(Document images with source code)
○ ○ ○ ○ ○ ○ ○

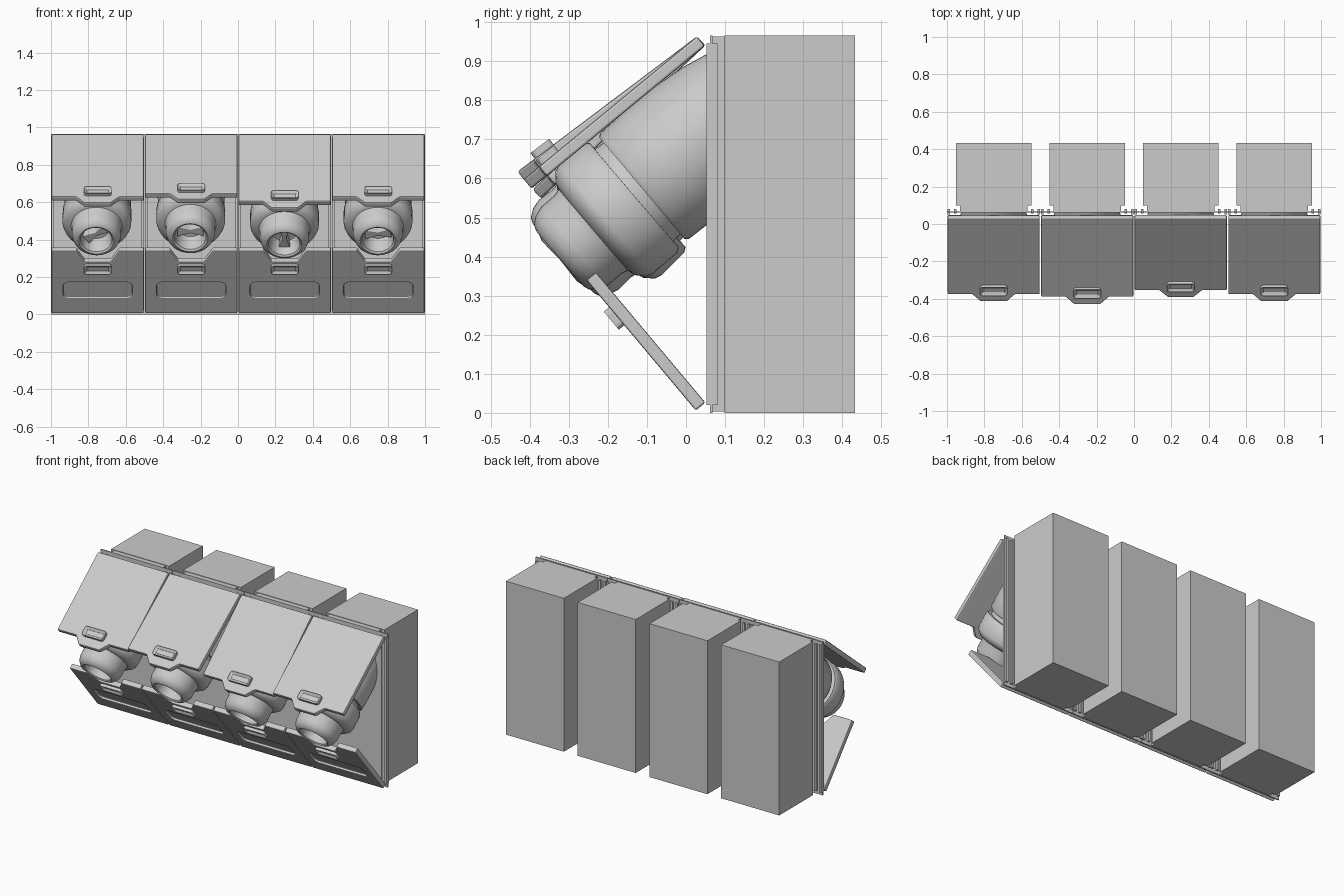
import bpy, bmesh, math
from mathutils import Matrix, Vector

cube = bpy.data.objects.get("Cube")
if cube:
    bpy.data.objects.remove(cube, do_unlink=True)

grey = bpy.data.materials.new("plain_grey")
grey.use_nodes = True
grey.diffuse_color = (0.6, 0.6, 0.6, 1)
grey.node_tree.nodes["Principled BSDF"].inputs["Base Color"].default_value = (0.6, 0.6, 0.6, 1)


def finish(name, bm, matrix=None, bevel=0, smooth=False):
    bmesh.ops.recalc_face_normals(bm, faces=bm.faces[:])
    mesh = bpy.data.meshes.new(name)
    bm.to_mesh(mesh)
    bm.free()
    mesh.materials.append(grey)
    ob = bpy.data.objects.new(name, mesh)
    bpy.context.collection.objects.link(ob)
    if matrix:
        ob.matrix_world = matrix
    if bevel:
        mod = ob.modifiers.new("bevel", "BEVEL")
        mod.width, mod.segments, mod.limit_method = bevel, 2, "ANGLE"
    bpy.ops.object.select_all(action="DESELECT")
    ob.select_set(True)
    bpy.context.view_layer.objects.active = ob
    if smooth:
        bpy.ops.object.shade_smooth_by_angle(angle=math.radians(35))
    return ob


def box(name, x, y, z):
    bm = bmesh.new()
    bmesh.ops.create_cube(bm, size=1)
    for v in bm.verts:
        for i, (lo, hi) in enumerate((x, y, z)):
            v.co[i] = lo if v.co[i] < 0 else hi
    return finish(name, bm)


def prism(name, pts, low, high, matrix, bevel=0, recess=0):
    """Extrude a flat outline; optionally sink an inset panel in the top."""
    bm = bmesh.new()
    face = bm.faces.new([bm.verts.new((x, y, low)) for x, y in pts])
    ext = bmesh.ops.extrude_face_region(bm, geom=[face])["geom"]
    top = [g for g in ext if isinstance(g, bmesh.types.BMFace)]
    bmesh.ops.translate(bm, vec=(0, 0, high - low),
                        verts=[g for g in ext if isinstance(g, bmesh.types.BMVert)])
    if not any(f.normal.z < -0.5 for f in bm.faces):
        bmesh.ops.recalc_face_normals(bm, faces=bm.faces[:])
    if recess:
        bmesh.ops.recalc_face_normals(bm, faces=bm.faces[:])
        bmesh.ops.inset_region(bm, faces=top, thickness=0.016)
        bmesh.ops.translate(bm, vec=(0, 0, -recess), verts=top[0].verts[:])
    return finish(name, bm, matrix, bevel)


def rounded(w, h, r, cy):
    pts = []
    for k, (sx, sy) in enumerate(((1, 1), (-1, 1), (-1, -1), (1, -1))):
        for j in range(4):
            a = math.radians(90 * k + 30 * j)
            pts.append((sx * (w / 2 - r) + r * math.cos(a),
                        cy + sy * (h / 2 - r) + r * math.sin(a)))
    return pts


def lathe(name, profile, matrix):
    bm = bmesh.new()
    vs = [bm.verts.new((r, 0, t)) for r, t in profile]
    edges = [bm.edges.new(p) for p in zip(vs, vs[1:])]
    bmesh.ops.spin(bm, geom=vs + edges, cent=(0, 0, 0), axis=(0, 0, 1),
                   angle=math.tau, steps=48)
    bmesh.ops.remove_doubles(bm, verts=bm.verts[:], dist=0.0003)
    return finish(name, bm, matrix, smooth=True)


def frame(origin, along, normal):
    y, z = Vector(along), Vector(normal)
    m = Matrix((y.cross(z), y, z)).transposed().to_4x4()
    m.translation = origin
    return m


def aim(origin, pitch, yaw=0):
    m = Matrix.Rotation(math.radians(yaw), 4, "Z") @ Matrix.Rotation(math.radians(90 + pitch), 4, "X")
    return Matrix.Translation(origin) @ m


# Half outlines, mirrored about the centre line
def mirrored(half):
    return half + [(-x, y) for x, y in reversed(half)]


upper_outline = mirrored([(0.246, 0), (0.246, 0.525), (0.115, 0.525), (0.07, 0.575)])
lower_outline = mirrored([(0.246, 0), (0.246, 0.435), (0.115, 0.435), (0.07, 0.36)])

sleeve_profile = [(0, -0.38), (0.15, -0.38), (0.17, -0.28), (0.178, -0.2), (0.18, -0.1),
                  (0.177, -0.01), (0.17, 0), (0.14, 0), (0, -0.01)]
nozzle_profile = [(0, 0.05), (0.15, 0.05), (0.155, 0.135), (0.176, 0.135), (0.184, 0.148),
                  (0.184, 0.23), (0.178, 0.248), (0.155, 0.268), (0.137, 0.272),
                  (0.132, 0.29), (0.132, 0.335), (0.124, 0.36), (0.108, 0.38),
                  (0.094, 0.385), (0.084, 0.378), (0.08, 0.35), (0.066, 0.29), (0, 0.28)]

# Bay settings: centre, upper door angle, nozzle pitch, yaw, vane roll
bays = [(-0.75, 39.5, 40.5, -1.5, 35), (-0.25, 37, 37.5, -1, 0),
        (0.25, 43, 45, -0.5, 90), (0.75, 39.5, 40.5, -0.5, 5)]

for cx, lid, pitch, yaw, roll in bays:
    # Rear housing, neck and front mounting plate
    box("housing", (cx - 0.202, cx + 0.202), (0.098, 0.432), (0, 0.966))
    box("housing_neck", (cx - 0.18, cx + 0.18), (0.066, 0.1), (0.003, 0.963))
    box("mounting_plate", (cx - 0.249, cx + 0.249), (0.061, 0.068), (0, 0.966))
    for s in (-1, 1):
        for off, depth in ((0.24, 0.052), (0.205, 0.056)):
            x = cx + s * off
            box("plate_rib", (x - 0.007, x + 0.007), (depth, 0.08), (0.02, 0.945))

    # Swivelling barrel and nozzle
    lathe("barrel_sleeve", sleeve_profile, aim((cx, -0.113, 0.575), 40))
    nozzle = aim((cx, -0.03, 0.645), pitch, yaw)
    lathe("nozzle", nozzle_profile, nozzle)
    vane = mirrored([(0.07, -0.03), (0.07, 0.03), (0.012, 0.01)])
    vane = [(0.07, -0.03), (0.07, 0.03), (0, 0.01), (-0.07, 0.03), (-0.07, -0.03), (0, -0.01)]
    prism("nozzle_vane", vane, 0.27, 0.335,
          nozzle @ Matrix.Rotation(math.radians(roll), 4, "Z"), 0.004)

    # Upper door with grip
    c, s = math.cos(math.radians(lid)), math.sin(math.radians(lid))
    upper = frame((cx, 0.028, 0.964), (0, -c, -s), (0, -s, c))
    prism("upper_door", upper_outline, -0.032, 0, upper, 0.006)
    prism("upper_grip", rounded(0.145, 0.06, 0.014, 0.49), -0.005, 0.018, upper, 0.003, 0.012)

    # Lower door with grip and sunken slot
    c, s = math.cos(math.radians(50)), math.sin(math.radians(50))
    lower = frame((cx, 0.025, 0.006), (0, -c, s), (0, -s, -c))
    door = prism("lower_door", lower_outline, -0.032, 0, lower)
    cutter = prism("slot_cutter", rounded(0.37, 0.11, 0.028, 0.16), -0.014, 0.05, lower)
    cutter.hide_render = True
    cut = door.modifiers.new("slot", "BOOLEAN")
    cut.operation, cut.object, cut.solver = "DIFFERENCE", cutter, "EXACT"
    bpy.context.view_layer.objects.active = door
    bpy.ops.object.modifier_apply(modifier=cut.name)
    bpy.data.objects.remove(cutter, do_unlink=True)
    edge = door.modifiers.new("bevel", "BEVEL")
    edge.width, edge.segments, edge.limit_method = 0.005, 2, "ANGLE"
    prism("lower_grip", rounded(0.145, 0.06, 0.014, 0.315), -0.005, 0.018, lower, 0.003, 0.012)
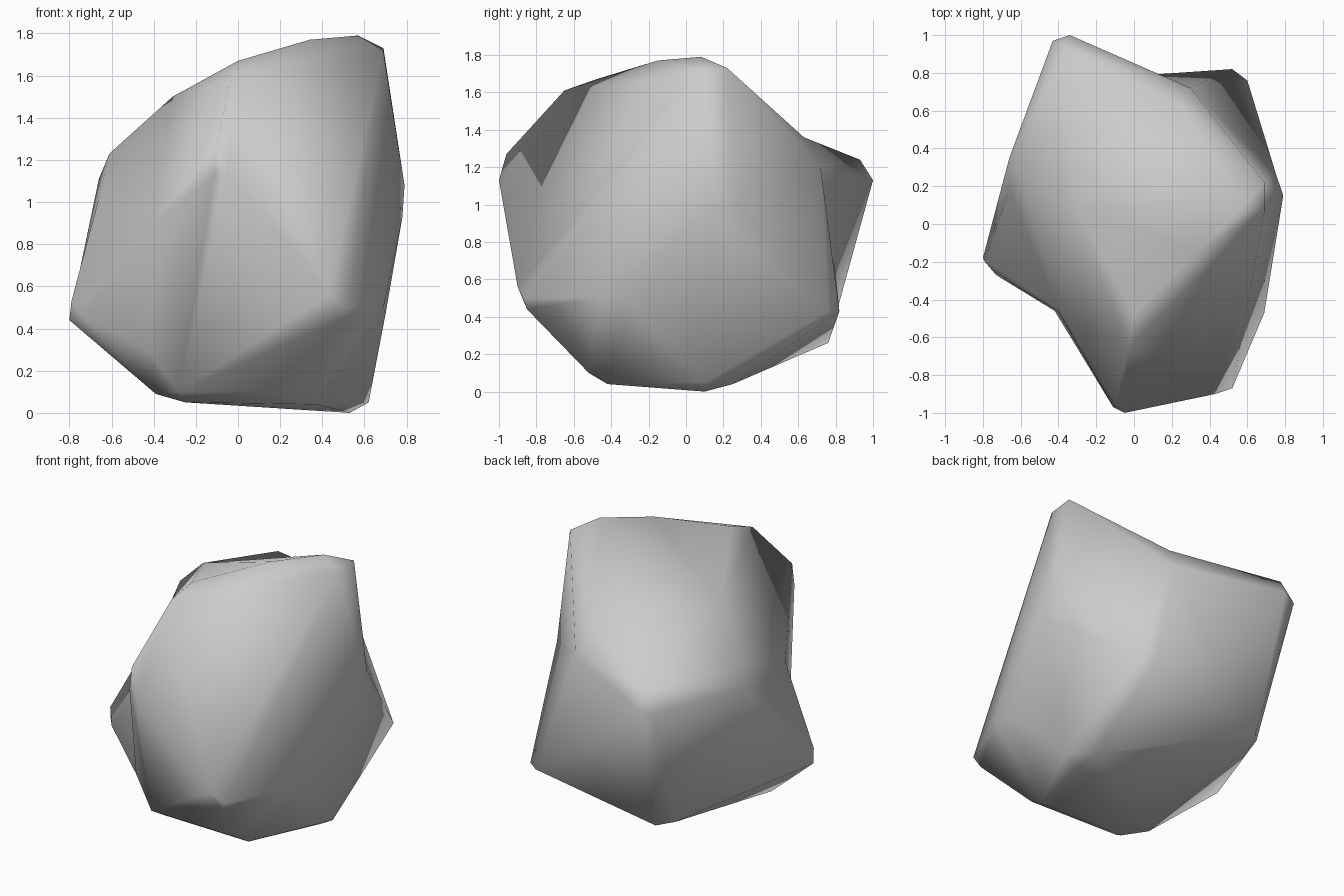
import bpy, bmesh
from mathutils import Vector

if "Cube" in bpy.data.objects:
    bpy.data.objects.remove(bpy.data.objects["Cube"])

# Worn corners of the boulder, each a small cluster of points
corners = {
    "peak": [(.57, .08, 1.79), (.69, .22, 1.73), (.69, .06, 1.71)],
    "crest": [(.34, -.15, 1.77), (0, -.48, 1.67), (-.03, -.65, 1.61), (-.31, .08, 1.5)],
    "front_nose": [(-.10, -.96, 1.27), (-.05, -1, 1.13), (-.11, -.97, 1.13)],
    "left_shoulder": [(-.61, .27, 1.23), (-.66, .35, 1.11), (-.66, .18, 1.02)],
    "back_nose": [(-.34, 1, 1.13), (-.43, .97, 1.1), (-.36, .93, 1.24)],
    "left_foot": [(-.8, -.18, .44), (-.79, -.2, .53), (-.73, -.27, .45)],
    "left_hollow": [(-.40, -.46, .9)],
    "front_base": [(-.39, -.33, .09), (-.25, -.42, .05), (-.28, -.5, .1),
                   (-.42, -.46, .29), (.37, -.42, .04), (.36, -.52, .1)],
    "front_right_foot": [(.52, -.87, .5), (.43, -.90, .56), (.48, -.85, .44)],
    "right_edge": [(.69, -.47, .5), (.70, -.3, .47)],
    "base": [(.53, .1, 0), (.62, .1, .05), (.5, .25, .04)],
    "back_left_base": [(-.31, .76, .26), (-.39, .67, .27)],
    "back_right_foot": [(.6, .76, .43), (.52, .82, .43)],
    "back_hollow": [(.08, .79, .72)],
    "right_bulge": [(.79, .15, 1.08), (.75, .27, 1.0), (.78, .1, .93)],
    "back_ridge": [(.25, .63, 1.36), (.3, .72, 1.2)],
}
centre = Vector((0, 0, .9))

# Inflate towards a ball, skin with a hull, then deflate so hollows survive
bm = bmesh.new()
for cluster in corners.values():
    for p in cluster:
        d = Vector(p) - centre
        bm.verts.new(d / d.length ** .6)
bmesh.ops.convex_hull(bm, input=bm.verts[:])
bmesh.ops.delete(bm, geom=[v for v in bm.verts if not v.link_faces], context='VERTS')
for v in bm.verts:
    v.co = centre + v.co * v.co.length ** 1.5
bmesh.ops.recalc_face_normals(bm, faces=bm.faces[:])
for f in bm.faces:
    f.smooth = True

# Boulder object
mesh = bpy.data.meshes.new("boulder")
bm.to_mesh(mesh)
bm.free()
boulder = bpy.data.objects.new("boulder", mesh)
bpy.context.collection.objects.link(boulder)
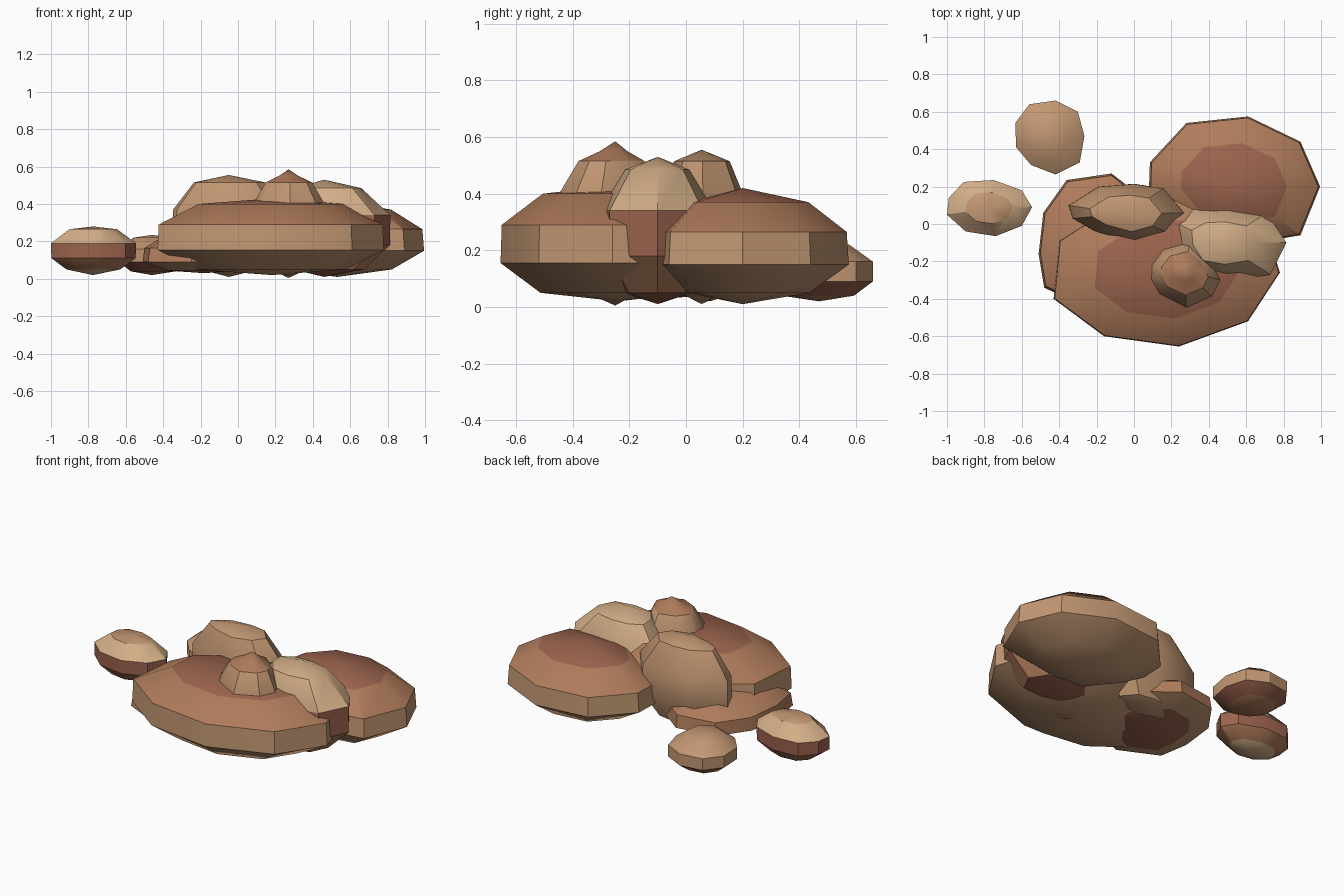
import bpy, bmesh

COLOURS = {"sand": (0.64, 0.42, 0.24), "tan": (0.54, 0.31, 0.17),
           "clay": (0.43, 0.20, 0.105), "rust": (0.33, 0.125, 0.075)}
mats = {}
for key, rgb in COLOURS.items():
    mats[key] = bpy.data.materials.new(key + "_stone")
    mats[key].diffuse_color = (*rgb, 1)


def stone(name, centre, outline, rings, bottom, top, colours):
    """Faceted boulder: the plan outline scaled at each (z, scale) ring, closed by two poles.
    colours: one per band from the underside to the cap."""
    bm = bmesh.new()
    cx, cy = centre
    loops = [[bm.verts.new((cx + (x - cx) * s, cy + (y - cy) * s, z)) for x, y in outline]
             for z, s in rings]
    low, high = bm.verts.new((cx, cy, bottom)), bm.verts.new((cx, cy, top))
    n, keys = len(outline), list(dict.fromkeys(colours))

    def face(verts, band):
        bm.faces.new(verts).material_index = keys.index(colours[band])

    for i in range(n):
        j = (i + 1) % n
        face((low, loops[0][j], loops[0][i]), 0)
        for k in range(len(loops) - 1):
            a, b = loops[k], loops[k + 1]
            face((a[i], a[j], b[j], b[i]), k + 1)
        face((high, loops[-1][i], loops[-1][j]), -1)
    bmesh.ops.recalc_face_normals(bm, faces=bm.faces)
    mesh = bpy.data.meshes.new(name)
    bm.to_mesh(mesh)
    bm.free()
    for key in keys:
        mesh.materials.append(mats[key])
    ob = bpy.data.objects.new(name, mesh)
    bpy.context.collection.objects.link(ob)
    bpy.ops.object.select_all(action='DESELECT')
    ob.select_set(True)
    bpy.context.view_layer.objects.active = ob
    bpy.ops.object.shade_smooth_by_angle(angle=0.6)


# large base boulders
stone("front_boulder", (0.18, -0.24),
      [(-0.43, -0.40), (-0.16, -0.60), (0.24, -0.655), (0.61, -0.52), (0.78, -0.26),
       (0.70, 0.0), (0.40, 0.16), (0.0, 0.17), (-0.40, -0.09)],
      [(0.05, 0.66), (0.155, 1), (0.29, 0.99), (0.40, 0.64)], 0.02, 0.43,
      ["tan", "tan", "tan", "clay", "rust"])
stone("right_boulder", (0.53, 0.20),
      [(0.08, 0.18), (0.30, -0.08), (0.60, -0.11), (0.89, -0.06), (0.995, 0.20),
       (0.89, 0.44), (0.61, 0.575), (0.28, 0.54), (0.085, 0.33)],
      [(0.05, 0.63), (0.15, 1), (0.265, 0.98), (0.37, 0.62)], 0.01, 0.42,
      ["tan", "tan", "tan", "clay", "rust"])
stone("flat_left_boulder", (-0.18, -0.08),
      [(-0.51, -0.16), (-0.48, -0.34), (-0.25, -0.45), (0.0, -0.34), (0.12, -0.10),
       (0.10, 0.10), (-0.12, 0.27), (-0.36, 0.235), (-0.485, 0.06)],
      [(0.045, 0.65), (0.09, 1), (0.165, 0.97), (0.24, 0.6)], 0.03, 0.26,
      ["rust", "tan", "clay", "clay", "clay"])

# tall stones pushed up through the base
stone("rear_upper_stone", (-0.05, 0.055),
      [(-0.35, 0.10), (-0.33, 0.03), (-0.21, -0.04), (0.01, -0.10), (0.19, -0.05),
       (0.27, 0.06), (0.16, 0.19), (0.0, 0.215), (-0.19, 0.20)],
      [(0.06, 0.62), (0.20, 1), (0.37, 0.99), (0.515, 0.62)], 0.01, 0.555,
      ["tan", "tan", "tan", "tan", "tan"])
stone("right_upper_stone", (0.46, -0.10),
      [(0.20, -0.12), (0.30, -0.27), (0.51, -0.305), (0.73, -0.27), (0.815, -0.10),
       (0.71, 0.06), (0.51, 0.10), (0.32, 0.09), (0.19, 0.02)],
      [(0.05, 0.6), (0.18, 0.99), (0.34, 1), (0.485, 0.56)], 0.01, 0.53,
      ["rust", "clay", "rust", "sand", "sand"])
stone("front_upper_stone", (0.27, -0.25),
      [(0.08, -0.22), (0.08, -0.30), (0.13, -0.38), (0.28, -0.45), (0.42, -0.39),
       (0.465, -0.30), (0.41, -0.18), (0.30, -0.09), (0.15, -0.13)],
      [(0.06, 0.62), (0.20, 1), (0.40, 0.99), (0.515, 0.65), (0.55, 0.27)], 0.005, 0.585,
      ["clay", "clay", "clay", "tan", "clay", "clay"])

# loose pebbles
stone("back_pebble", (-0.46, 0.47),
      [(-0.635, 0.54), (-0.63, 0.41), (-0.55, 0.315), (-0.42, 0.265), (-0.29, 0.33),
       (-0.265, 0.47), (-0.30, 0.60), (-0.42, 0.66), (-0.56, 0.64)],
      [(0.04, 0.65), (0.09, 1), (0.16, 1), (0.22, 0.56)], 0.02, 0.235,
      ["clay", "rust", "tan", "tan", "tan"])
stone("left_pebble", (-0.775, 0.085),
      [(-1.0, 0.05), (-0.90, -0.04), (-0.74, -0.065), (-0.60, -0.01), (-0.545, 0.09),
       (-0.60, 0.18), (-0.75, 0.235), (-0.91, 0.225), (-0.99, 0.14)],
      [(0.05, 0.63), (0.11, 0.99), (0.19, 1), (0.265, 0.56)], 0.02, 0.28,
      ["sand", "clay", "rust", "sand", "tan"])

○ ○ ○ ○ ○ ○ ○

» **What you need to do**: Working from the data above, extract solely the lines from the one containing "0.29), (0, 0.28)]" through the one containing "c, s = math.cos(math.radians(50)), math.sin(math.radians(50))", exactly as they appear, both included.

» **Exercise output**:
                  (0.094, 0.385), (0.084, 0.378), (0.08, 0.35), (0.066, 0.29), (0, 0.28)]

# Bay settings: centre, upper door angle, nozzle pitch, yaw, vane roll
bays = [(-0.75, 39.5, 40.5, -1.5, 35), (-0.25, 37, 37.5, -1, 0),
        (0.25, 43, 45, -0.5, 90), (0.75, 39.5, 40.5, -0.5, 5)]

for cx, lid, pitch, yaw, roll in bays:
    # Rear housing, neck and front mounting plate
    box("housing", (cx - 0.202, cx + 0.202), (0.098, 0.432), (0, 0.966))
    box("housing_neck", (cx - 0.18, cx + 0.18), (0.066, 0.1), (0.003, 0.963))
    box("mounting_plate", (cx - 0.249, cx + 0.249), (0.061, 0.068), (0, 0.966))
    for s in (-1, 1):
        for off, depth in ((0.24, 0.052), (0.205, 0.056)):
            x = cx + s * off
            box("plate_rib", (x - 0.007, x + 0.007), (depth, 0.08), (0.02, 0.945))

    # Swivelling barrel and nozzle
    lathe("barrel_sleeve", sleeve_profile, aim((cx, -0.113, 0.575), 40))
    nozzle = aim((cx, -0.03, 0.645), pitch, yaw)
    lathe("nozzle", nozzle_profile, nozzle)
    vane = mirrored([(0.07, -0.03), (0.07, 0.03), (0.012, 0.01)])
    vane = [(0.07, -0.03), (0.07, 0.03), (0, 0.01), (-0.07, 0.03), (-0.07, -0.03), (0, -0.01)]
    prism("nozzle_vane", vane, 0.27, 0.335,
          nozzle @ Matrix.Rotation(math.radians(roll), 4, "Z"), 0.004)

    # Upper door with grip
    c, s = math.cos(math.radians(lid)), math.sin(math.radians(lid))
    upper = frame((cx, 0.028, 0.964), (0, -c, -s), (0, -s, c))
    prism("upper_door", upper_outline, -0.032, 0, upper, 0.006)
    prism("upper_grip", rounded(0.145, 0.06, 0.014, 0.49), -0.005, 0.018, upper, 0.003, 0.012)

    # Lower door with grip and sunken slot
    c, s = math.cos(math.radians(50)), math.sin(math.radians(50))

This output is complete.